#### Work required:
Copy out each line below containing "place".

#### Source material:

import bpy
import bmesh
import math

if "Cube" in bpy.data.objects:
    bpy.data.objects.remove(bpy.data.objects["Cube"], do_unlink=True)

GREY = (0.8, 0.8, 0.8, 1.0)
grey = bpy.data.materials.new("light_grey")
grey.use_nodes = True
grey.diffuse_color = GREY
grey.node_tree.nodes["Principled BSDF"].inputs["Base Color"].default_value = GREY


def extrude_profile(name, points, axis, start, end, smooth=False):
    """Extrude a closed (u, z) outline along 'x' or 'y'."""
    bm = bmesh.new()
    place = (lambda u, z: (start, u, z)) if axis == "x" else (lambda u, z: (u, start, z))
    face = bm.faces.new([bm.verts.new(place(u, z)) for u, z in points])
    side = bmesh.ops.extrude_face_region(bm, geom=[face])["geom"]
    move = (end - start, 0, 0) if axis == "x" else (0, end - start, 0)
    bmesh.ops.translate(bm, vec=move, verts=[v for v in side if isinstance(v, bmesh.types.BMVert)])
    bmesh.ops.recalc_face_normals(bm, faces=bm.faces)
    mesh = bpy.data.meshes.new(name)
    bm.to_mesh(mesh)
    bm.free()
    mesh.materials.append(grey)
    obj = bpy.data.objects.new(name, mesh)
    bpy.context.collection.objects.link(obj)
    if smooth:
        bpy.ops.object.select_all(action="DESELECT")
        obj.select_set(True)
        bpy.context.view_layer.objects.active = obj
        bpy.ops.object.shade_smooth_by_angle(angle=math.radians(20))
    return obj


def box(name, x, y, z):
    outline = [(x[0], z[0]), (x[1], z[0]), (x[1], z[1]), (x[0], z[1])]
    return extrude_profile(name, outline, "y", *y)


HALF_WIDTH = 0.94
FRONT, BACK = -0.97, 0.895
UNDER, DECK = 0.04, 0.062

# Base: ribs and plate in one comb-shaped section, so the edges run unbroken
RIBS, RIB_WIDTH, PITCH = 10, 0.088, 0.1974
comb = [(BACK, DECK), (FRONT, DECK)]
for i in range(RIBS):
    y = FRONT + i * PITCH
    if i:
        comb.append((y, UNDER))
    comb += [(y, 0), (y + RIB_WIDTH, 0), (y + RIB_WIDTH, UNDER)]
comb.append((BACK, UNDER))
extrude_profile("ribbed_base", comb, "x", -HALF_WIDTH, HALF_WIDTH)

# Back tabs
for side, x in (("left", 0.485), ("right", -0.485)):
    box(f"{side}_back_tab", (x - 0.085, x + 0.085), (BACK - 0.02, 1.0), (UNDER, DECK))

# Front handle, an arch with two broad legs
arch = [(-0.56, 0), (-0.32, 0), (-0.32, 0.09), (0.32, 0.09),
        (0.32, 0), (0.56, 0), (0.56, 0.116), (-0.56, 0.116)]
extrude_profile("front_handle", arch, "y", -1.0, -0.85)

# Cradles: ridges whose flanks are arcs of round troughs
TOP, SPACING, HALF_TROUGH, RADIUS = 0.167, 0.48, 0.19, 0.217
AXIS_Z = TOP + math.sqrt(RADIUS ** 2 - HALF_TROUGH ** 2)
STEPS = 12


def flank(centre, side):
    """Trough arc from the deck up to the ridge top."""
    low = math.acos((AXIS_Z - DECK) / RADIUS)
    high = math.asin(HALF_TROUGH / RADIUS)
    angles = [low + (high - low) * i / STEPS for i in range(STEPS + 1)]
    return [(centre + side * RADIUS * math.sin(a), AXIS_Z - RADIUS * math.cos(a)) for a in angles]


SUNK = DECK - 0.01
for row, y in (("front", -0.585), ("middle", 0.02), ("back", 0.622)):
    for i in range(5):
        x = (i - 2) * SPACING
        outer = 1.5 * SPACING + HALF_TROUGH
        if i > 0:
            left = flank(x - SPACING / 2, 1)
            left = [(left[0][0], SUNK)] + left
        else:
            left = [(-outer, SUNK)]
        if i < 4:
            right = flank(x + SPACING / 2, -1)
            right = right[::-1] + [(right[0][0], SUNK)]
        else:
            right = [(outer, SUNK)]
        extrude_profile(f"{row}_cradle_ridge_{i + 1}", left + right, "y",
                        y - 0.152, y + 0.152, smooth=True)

#### Solution for this problem:
    place = (lambda u, z: (start, u, z)) if axis == "x" else (lambda u, z: (u, start, z))
    face = bm.faces.new([bm.verts.new(place(u, z)) for u, z in points])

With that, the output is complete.